Magdlyn 12-27-2013 01:58 PM

Hey, he's a cool pope and all, but if he doesn't address priestly molestation of children and young teenagers, it's all empty and shallow words.

As far as I know, Cardinal Law of Boston (responsible for so many child rapes) still has a job in the Vatican.

Dana 12-27-2013 03:09 PM

I can't wait to see how they reply to that aspect. I've never understood how "socialism" got co-opted/re-framed by the religious/fundamentalist right as a bad or unpatriotic thing. I just DON'T get it. And I have yet to hear somebody explain it without tripping over their own logic and doctrine.

opalescent 12-27-2013 04:53 PM

I am glad the Pope is bringing back the Catholic's Church's focus on economic justice. I disagree on so many issues with the Church but the Church's critiques of economics, particulary unrestrained capitalism and socialism without democracy, is one where I largely agree with them. It's been a much missed viewpoint buried by all the anti-abortion, anti-gay rights focus.

I am also glad the Pope has changed the tone of the Papacy to a more welcoming, less judgmental one.
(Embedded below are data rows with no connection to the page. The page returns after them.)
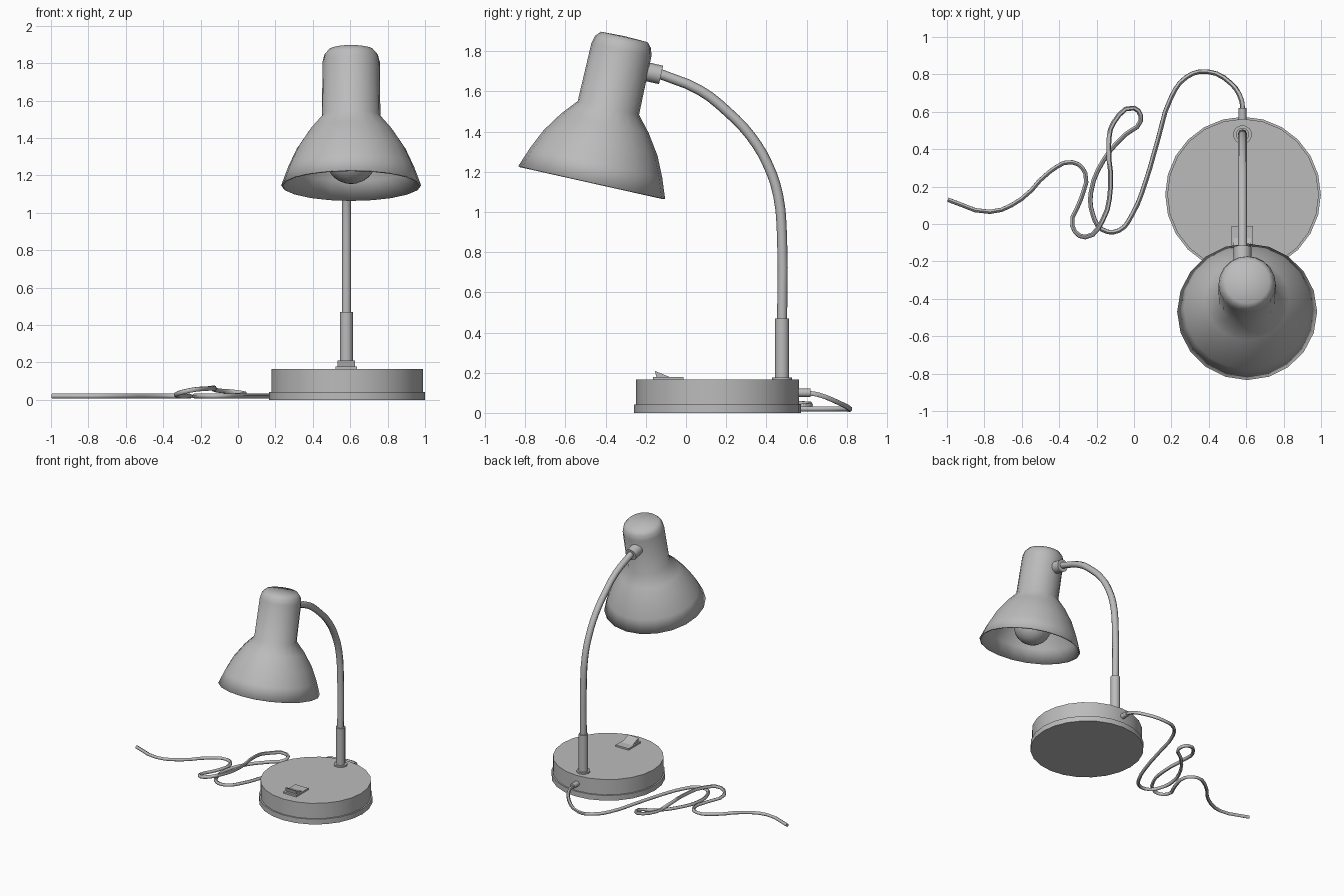
import bpy, bmesh, math
from mathutils import Matrix, Vector

cube = bpy.data.objects.get("Cube")
if cube:
    bpy.data.objects.remove(cube, do_unlink=True)

grey = bpy.data.materials.new("satin_grey")
grey.use_nodes = True
colour = (0.5, 0.5, 0.5, 1)
grey.diffuse_color = colour
grey.node_tree.nodes["Principled BSDF"].inputs["Base Color"].default_value = colour


def finish(obj, angle=35):
    obj.data.materials.clear()
    obj.data.materials.append(grey)
    bpy.ops.object.select_all(action="DESELECT")
    obj.select_set(True)
    bpy.context.view_layer.objects.active = obj
    if obj.type == "CURVE":
        bpy.ops.object.convert(target="MESH")
        obj = bpy.context.object
    bpy.ops.object.shade_smooth_by_angle(angle=math.radians(angle))
    return obj


def mesh_object(name, bm):
    bmesh.ops.recalc_face_normals(bm, faces=bm.faces)
    mesh = bpy.data.meshes.new(name)
    bm.to_mesh(mesh)
    bm.free()
    obj = bpy.data.objects.new(name, mesh)
    bpy.context.collection.objects.link(obj)
    return obj


def lathe(name, profile, origin, sides, direction=(0, 0, 1), angle=35):
    """Spin (radius, height) pairs around an axis; zero radius makes a pole."""
    bm = bmesh.new()
    verts = [bm.verts.new((r, 0, h)) for r, h in profile]
    edges = [bm.edges.new(pair) for pair in zip(verts, verts[1:])]
    bmesh.ops.spin(bm, geom=verts + edges, axis=(0, 0, 1), cent=(0, 0, 0),
                   angle=math.tau, steps=sides, use_duplicate=False)
    bmesh.ops.remove_doubles(bm, verts=bm.verts, dist=0.0005)
    turn = Vector(direction).to_track_quat("Z", "Y").to_matrix().to_4x4()
    bm.transform(Matrix.Translation(origin) @ turn)
    return finish(mesh_object(name, bm), angle)


def cylinder(name, radius, length, origin, sides=16, direction=(0, 0, 1)):
    return lathe(name, [(0, 0), (radius, 0), (radius, length), (0, length)],
                 origin, sides, direction)


def side_prism(name, outline, x, half_width):
    """Extrude a (y, z) outline across x."""
    bm = bmesh.new()
    face = bm.faces.new([bm.verts.new((x - half_width, y, z)) for y, z in outline])
    new = bmesh.ops.extrude_face_region(bm, geom=[face])["geom"]
    bmesh.ops.translate(bm, vec=(2 * half_width, 0, 0),
                        verts=[v for v in new if isinstance(v, bmesh.types.BMVert)])
    return finish(mesh_object(name, bm))


def tube(name, points, radius, resolution, ring):
    curve = bpy.data.curves.new(name, "CURVE")
    curve.dimensions = "3D"
    curve.bevel_depth = radius
    curve.bevel_resolution = ring
    curve.resolution_u = resolution
    curve.use_fill_caps = True
    spline = curve.splines.new("BEZIER")
    spline.bezier_points.add(len(points) - 1)
    for bp, co in zip(spline.bezier_points, points):
        bp.co = co
        bp.handle_left_type = bp.handle_right_type = "AUTO"
    obj = bpy.data.objects.new(name, curve)
    bpy.context.collection.objects.link(obj)
    return finish(obj, 60)


# Round base
X, BASE_Y, STEM_Y = 0.583, 0.157, 0.478
cylinder("base_rim", 0.416, 0.042, (X, BASE_Y, 0), 24)
cylinder("base_body", 0.405, 0.125, (X, BASE_Y, 0.04), 24)

# Rocker switch
side_prism("switch_plate", [(-0.165, 0.16), (-0.012, 0.16), (-0.012, 0.178), (-0.165, 0.178)], 0.578, 0.058)
side_prism("switch_rocker", [(-0.145, 0.17), (-0.04, 0.17), (-0.085, 0.18), (-0.155, 0.209)], 0.578, 0.047)

# Stem and curved neck
cylinder("stem_collar", 0.05, 0.012, (X - 0.003, STEM_Y, 0.164))
cylinder("stem_sleeve", 0.035, 0.3, (X - 0.003, STEM_Y, 0.17))
neck = [(0.478, 0.45), (0.478, 0.87), (0.458, 1.085), (0.405, 1.24),
        (0.32, 1.38), (0.205, 1.5), (0.07, 1.605), (-0.13, 1.687)]
tube("curved_neck", [(X - 0.003, y, z) for y, z in neck], 0.025, 3, 2)

# Tilted shade, its socket joint and the bulb
tilt = math.radians(12.6)
axis = Vector((0, math.sin(tilt), math.cos(tilt)))
head = Vector((0.605, -0.47, 1.143))
shade = lathe("lamp_shade",
              [(0.365, 0), (0.328, 0.1), (0.282, 0.2), (0.215, 0.3), (0.147, 0.38),
               (0.143, 0.68), (0.134, 0.715), (0.115, 0.737), (0, 0.74)],
              head, 20, axis, 50)
wall = shade.modifiers.new("wall", "SOLIDIFY")
wall.thickness = 0.01
wall.offset = -1
back = Vector((0, math.cos(tilt), -math.sin(tilt)))
cylinder("neck_socket", 0.047, 0.09, Vector((0.58, -0.124, 1.682)) - back * 0.09, 16, back)

BULB_R = 0.14
bulb = [(BULB_R * math.sin(a), 0.155 - BULB_R * math.cos(a))
        for a in (math.radians(d) for d in range(0, 151, 15))]
lathe("bulb", bulb + [(0.05, 0.4), (0.05, 0.6), (0, 0.6)], head, 20, axis, 50)

# Power cable and its strain relief
cylinder("cable_grommet", 0.021, 0.08, (0.58, 0.54, 0.1), 12, (0, 1, 0))
floor = 0.02
cable = [(0.58, 0.6, 0.1), (0.575, 0.66, 0.09), (0.52, 0.75, 0.055), (0.39, 0.815, floor),
         (0.28, 0.785, floor), (0.2, 0.68, floor), (0.125, 0.44, floor), (0.06, 0.22, floor),
         (-0.01, 0.05, floor), (-0.08, -0.035, floor), (-0.17, -0.03, floor), (-0.22, 0.05, floor),
         (-0.23, 0.17, floor), (-0.16, 0.345, floor), (-0.05, 0.475, floor), (0.035, 0.55, 0.03),
         (0, 0.62, 0.04), (-0.11, 0.54, 0.05), (-0.135, 0.425, 0.065), (-0.125, 0.2, 0.06),
         (-0.17, 0.015, 0.06), (-0.26, -0.07, 0.05), (-0.33, -0.01, 0.03), (-0.285, 0.13, floor),
         (-0.26, 0.27, floor), (-0.33, 0.33, floor), (-0.45, 0.28, floor), (-0.6, 0.135, floor),
         (-0.77, 0.065, floor), (-0.995, 0.13, floor)]
tube("power_cable", cable, 0.013, 3, 1)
That's welcome.

However, he is not changing any of the doctrines. The Church is still anti-gay marriage and anti-abortion and anti-birth control. That is unlikely to change anytime soon, even under this Pope. He's a tone changer, which is important, but he seems unlikely to challenge doctrine.

And I do not know how he can address the horrific abuse by priests, and the equally horrifying fact that their supervisors - bishops, archbishops and Cardinals - almost all universely protected the Church and not children without generating massive upheaval. That upheaval is necessary but it really needs a huge sweep out of current leaders all over the world. This was a universal problem for the Church. It' wasn't confined to the US. And I don't think they can address it without coming face to face with their generally negative views on sex. And those views are a cornerstone of Catholic thought. So between the political costs and the doctrinal challenges, I dont' see much substantive happening on the abuse issue.

I would love to be wrong though.

Dana 12-27-2013 07:32 PM

As much as I'd appreciate sweeping changes, changing church doctrine will take time and if he rushes things, he'll de-stabilize the whole system. Slow and steady... and I think he's heading that way. Hoping, hoping.

All times are GMT. The time now is 04:28 PM.